Citation: Baliban SM, Curtis B, Amin MN, Levine MM, Pasetti MF and Simon R (2019) Maternal Antibodies Elicited by Immunization With an O-Polysaccharide Glycoconjugate Vaccine Protect Infant Mice Against Lethal Salmonella Typhimurium Infection. Front. Immunol. 10:2124. doi: 10.3389/fimmu.2019.02124

Received: 25 September 2018; Accepted: 23 August 2019;
Published: 06 September 2019.

Edited by:

Denise Doolan, James Cook University, Australia

Reviewed by:

Adam Cunningham, University of Birmingham, United Kingdom
Lee Mark Wetzler, Boston University, United States

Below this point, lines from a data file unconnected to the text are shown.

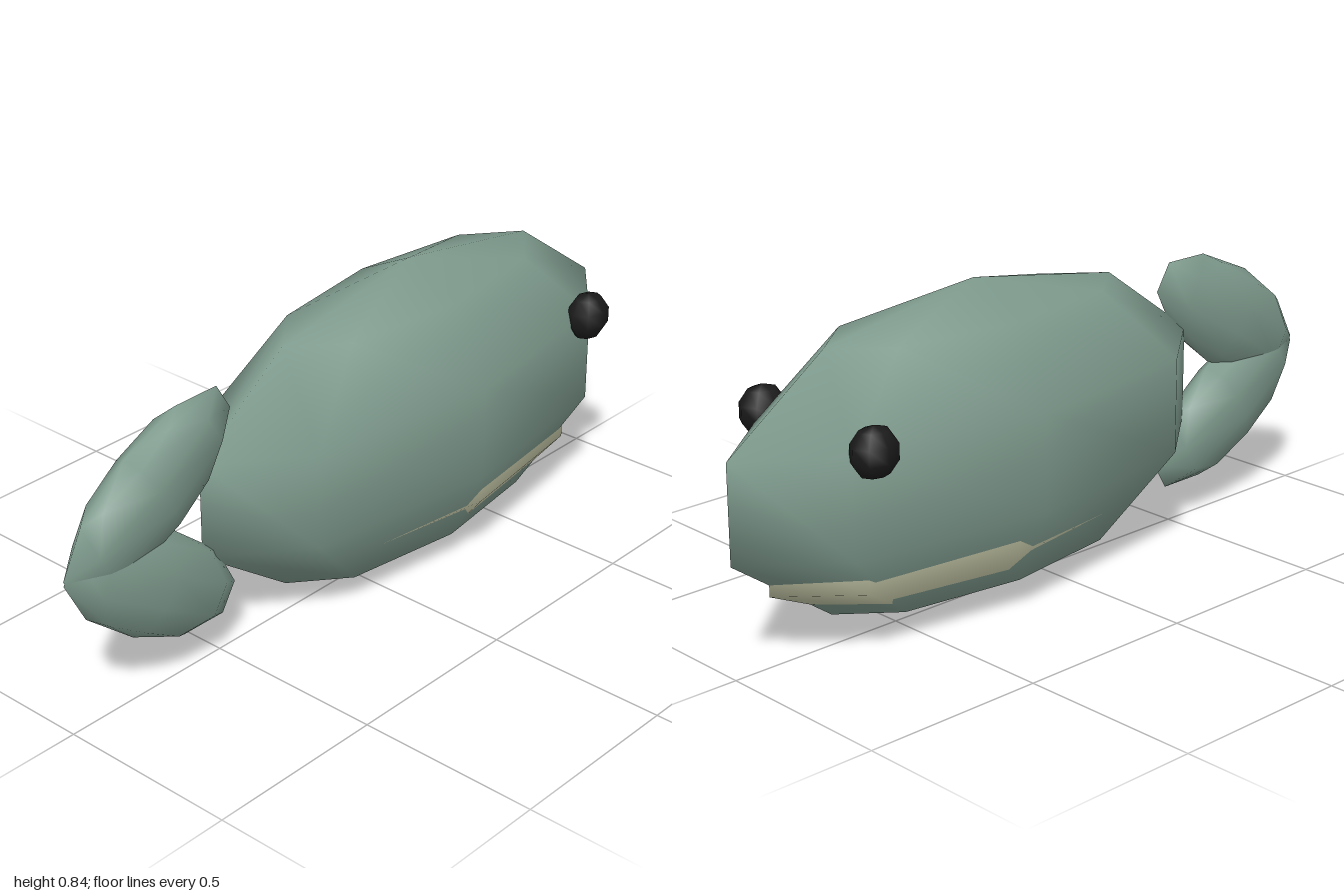
import * as THREE from 'three';

const skin = new THREE.MeshStandardMaterial({ color: 0x7f9b8e });
skin.name = 'grey green skin';
const cream = new THREE.MeshStandardMaterial({ color: 0xc2c5a5 });
cream.name = 'cream belly';
const black = new THREE.MeshStandardMaterial({ color: 0x1a1a1a });
black.name = 'black eye';

// Every part is a coarse smooth-shaded ellipsoid: 8 sides, 5 bands
const ball = new THREE.SphereGeometry(1, 8, 5);

function ellipsoid(name, material, position, radii, tilt = 0) {
  const mesh = new THREE.Mesh(ball, material);
  mesh.name = name;
  mesh.position.set(...position);
  mesh.scale.set(...radii);
  mesh.rotation.x = tilt;
  return mesh;
}

export function createModel() {
  const fish = new THREE.Group();
  fish.name = 'fish';

  // Body, with the belly just breaking through its lower sides
  fish.add(ellipsoid('body', skin, [0, 0.423, -0.225], [0.275, 0.422, 0.815]));
  fish.add(ellipsoid('belly', cream, [0, 0.25, -0.275], [0.231, 0.215, 0.647]));

  // Tail lobes, mirrored above and below the centre line
  for (const [name, s] of [['upperTailLobe', 1], ['lowerTailLobe', -1]]) {
    fish.add(ellipsoid(name, skin, [0, 0.424 + s * 0.127, 0.72], [0.0715, 0.14, 0.318], s * 0.55));
  }

  // Eyes
  for (const [name, s] of [['leftEye', 1], ['rightEye', -1]]) {
    fish.add(ellipsoid(name, black, [s * 0.21, 0.567, -0.73], [0.054, 0.067, 0.068]));
  }
  return fish;
}
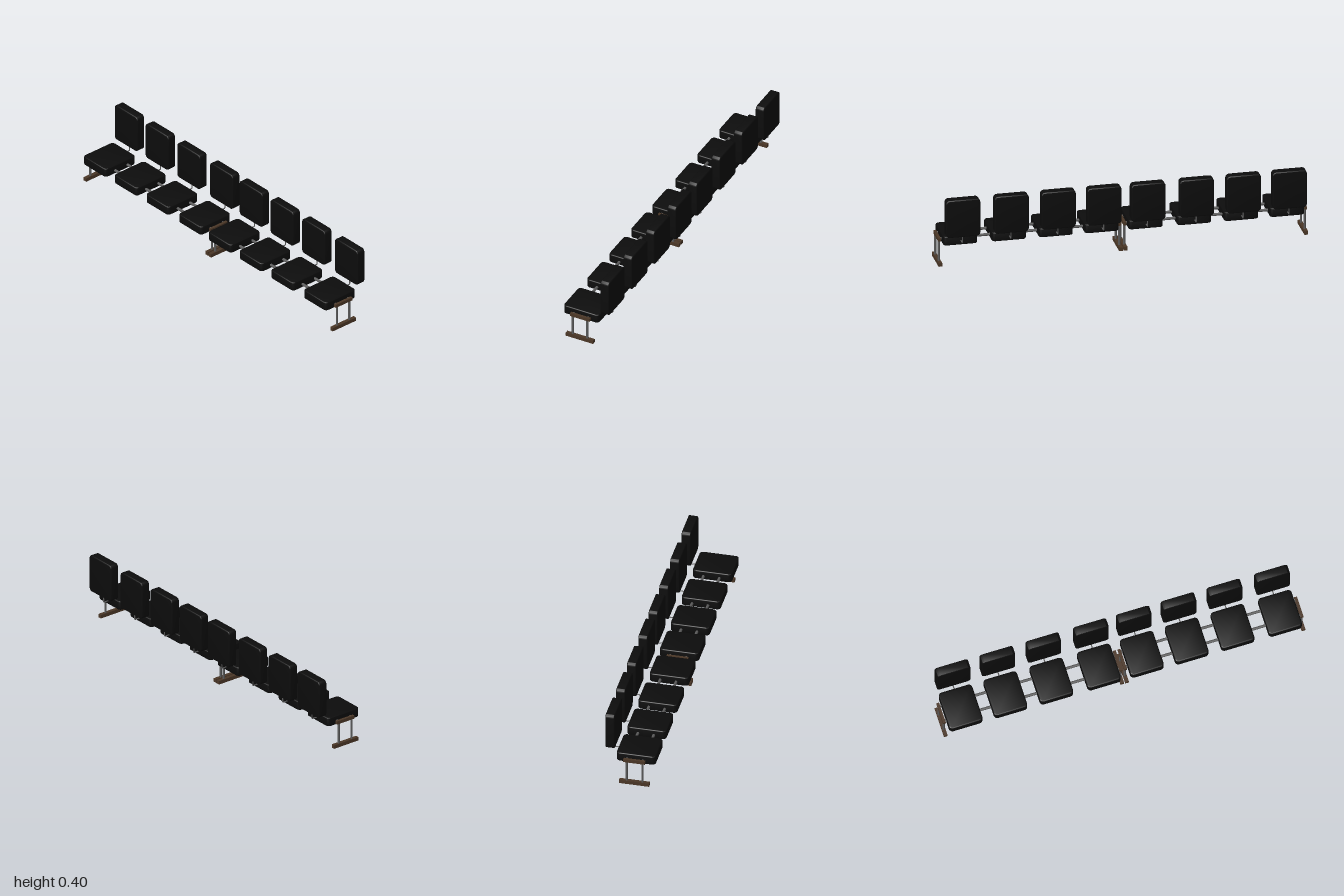
import * as THREE from 'three';
import { toCreasedNormals } from 'three/addons/utils/BufferGeometryUtils.js';

const black = new THREE.MeshStandardMaterial({ color: 0x0c0c0c });
const brown = new THREE.MeshStandardMaterial({ color: 0x4a3626 });
const steel = new THREE.MeshStandardMaterial({ color: 0x5a5a5a });

// Rounded slab lying in the XY plane, centred, with softened rims
function cushionGeometry(w, h, depth, radius, bevel) {
  const x = w / 2 - bevel, y = h / 2 - bevel, r = radius - bevel;
  const s = new THREE.Shape();
  s.moveTo(-x + r, -y);
  s.lineTo(x - r, -y);
  s.absarc(x - r, -y + r, r, -Math.PI / 2, 0);
  s.absarc(x - r, y - r, r, 0, Math.PI / 2);
  s.absarc(-x + r, y - r, r, Math.PI / 2, Math.PI);
  s.absarc(-x + r, -y + r, r, Math.PI, Math.PI * 1.5);
  const geo = new THREE.ExtrudeGeometry(s, {
    depth: depth - 2 * bevel, bevelEnabled: true, bevelThickness: bevel,
    bevelSize: bevel, bevelSegments: 3, curveSegments: 6,
  });
  geo.translate(0, 0, -depth / 2 + bevel);
  return toCreasedNormals(geo, 0.7);
}

function add(parent, name, geo, mat, x, y, z) {
  const mesh = new THREE.Mesh(geo, mat);
  mesh.name = name;
  mesh.position.set(x, y, z);
  parent.add(mesh);
  return mesh;
}

const railX = [-0.071, 0.015];
const seatGeo = cushionGeometry(0.212, 0.185, 0.05, 0.02, 0.005).rotateX(-Math.PI / 2);
const backGeo = cushionGeometry(0.185, 0.212, 0.05, 0.02, 0.005).rotateY(Math.PI / 2);

// L-shaped rod joining seat and backrest
const bracketPath = new THREE.CurvePath();
const corner = 0.006;
bracketPath.add(new THREE.LineCurve3(new THREE.Vector3(0.06, 0.15, 0), new THREE.Vector3(0.111 - corner, 0.15, 0)));
bracketPath.add(new THREE.QuadraticBezierCurve3(
  new THREE.Vector3(0.111 - corner, 0.15, 0), new THREE.Vector3(0.111, 0.15, 0), new THREE.Vector3(0.111, 0.15 + corner, 0)));
bracketPath.add(new THREE.LineCurve3(new THREE.Vector3(0.111, 0.15 + corner, 0), new THREE.Vector3(0.111, 0.2, 0)));
const bracketGeo = new THREE.TubeGeometry(bracketPath, 30, 0.003, 10);

function makeChair(z) {
  const chair = new THREE.Group();
  chair.name = 'chair';
  chair.position.z = z;
  add(chair, 'seatCushion', seatGeo, black, -0.031, 0.15, 0);
  add(chair, 'backrest', backGeo, black, 0.11, 0.298, 0);
  add(chair, 'backrestBracket', bracketGeo, steel, 0, 0, 0);
  return chair;
}

function makeLegFrame(z) {
  const frame = new THREE.Group();
  frame.name = 'legFrame';
  frame.position.z = z;
  add(frame, 'footBar', new THREE.BoxGeometry(0.163, 0.02, 0.02), brown, -0.0275, 0.01, 0);
  add(frame, 'topBar', new THREE.BoxGeometry(0.117, 0.018, 0.015), brown, -0.0265, 0.144, 0);
  for (const x of railX)
    add(frame, 'legPost', new THREE.CylinderGeometry(0.0062, 0.0062, 0.12, 16), steel, x, 0.077, 0);
  return frame;
}

export function createModel() {
  const model = new THREE.Group();
  model.name = 'benchRow';

  // Two identical four-seat benches, end to end
  for (const center of [-0.5015, 0.5015]) {
    const bench = new THREE.Group();
    bench.name = 'bench';
    bench.position.z = center;
    for (const z of [-0.382, -0.134, 0.12, 0.383]) bench.add(makeChair(z));
    for (const z of [-0.4885, 0.4885]) bench.add(makeLegFrame(z));
    for (const x of railX) {
      const rail = new THREE.CylinderGeometry(0.0075, 0.0075, 0.975, 16).rotateX(Math.PI / 2);
      add(bench, 'seatRail', rail, steel, x, 0.145, 0);
    }
    model.add(bench);
  }
  return model;
}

Copyright © 2019 Baliban, Curtis, Amin, Levine, Pasetti and Simon. This is an open-access article distributed under the terms of the Creative Commons Attribution License (CC BY). The use, distribution or reproduction in other forums is permitted, provided the original author(s) and the copyright owner(s) are credited and that the original publication in this journal is cited, in accordance with accepted academic practice. No use, distribution or reproduction is permitted which does not comply with these terms.

*Correspondence: Raphael Simon,